Excerpts from a dataset
^^^^^^^^

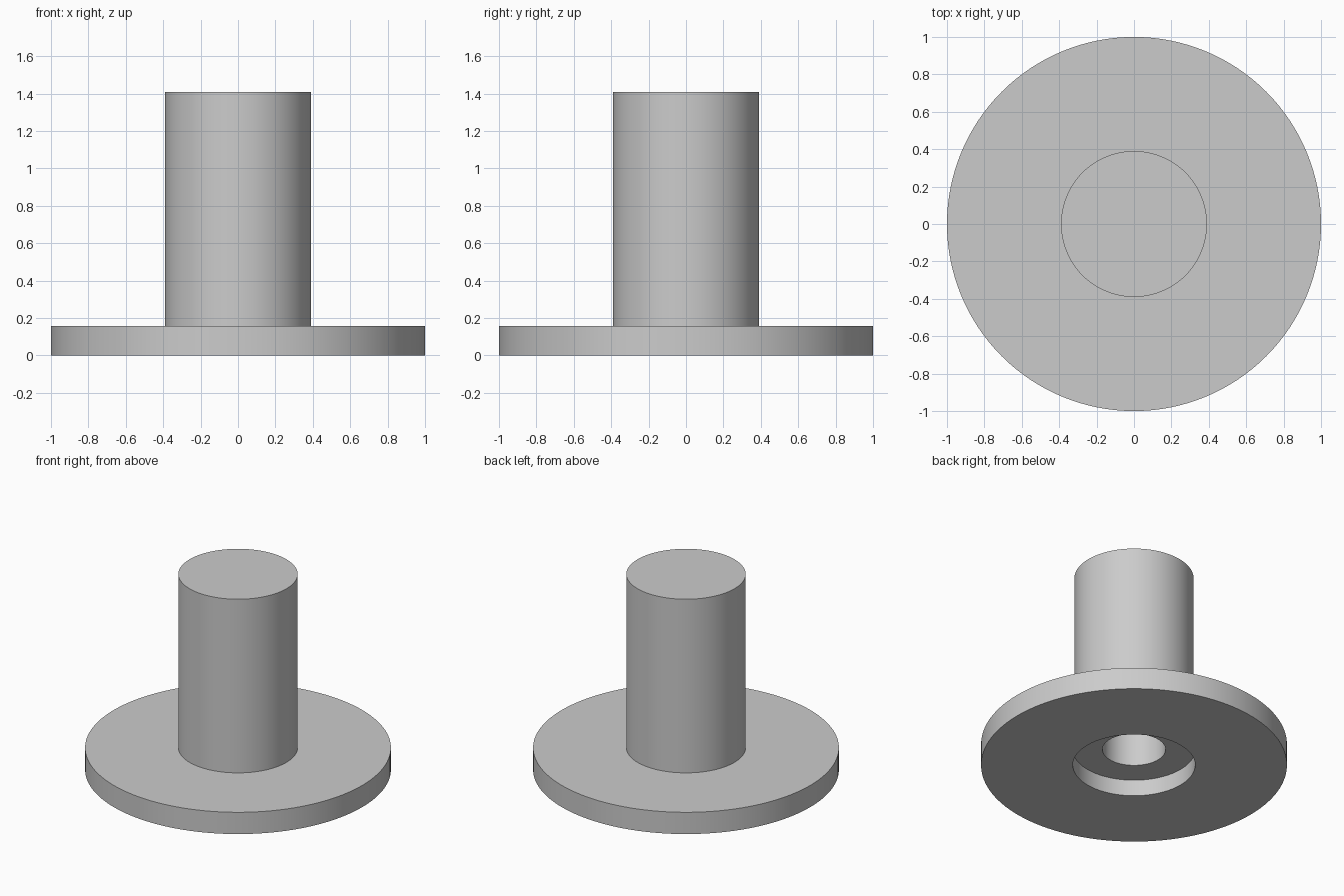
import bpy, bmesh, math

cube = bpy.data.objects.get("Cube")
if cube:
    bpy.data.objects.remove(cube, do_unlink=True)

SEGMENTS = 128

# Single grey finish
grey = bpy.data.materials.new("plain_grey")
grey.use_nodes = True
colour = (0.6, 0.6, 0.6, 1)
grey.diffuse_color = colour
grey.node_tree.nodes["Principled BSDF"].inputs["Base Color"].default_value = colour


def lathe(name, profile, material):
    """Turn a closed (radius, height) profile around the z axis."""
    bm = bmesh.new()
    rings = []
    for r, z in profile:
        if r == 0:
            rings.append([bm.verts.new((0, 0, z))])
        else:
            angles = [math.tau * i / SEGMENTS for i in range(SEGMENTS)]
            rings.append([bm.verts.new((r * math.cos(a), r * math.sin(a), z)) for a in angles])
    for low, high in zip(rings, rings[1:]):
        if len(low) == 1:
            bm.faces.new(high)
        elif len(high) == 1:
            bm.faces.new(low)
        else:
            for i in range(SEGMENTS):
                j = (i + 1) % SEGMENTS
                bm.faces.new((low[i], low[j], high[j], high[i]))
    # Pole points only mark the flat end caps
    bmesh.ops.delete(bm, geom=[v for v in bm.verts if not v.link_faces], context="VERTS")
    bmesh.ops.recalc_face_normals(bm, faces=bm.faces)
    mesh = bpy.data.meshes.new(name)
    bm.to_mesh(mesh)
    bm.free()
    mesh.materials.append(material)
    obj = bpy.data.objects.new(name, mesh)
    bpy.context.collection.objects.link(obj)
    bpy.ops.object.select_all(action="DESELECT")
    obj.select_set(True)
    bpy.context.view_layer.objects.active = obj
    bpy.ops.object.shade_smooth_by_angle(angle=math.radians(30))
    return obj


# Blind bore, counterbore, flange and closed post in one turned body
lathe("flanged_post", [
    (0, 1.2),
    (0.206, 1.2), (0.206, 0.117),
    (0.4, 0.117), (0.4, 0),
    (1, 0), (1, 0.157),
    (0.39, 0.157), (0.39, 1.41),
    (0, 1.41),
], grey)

^^^^^^^^

**WHAT THIS TASK INVOLVES**
Give every entry above again, exactly, and keep all pictures out of it.

**REPLY**
import bpy, bmesh, math

cube = bpy.data.objects.get("Cube")
if cube:
    bpy.data.objects.remove(cube, do_unlink=True)

SEGMENTS = 128

# Single grey finish
grey = bpy.data.materials.new("plain_grey")
grey.use_nodes = True
colour = (0.6, 0.6, 0.6, 1)
grey.diffuse_color = colour
grey.node_tree.nodes["Principled BSDF"].inputs["Base Color"].default_value = colour


def lathe(name, profile, material):
    """Turn a closed (radius, height) profile around the z axis."""
    bm = bmesh.new()
    rings = []
    for r, z in profile:
        if r == 0:
            rings.append([bm.verts.new((0, 0, z))])
        else:
            angles = [math.tau * i / SEGMENTS for i in range(SEGMENTS)]
            rings.append([bm.verts.new((r * math.cos(a), r * math.sin(a), z)) for a in angles])
    for low, high in zip(rings, rings[1:]):
        if len(low) == 1:
            bm.faces.new(high)
        elif len(high) == 1:
            bm.faces.new(low)
        else:
            for i in range(SEGMENTS):
                j = (i + 1) % SEGMENTS
                bm.faces.new((low[i], low[j], high[j], high[i]))
    # Pole points only mark the flat end caps
    bmesh.ops.delete(bm, geom=[v for v in bm.verts if not v.link_faces], context="VERTS")
    bmesh.ops.recalc_face_normals(bm, faces=bm.faces)
    mesh = bpy.data.meshes.new(name)
    bm.to_mesh(mesh)
    bm.free()
    mesh.materials.append(material)
    obj = bpy.data.objects.new(name, mesh)
    bpy.context.collection.objects.link(obj)
    bpy.ops.object.select_all(action="DESELECT")
    obj.select_set(True)
    bpy.context.view_layer.objects.active = obj
    bpy.ops.object.shade_smooth_by_angle(angle=math.radians(30))
    return obj


# Blind bore, counterbore, flange and closed post in one turned body
lathe("flanged_post", [
    (0, 1.2),
    (0.206, 1.2), (0.206, 0.117),
    (0.4, 0.117), (0.4, 0),
    (1, 0), (1, 0.157),
    (0.39, 0.157), (0.39, 1.41),
    (0, 1.41),
], grey)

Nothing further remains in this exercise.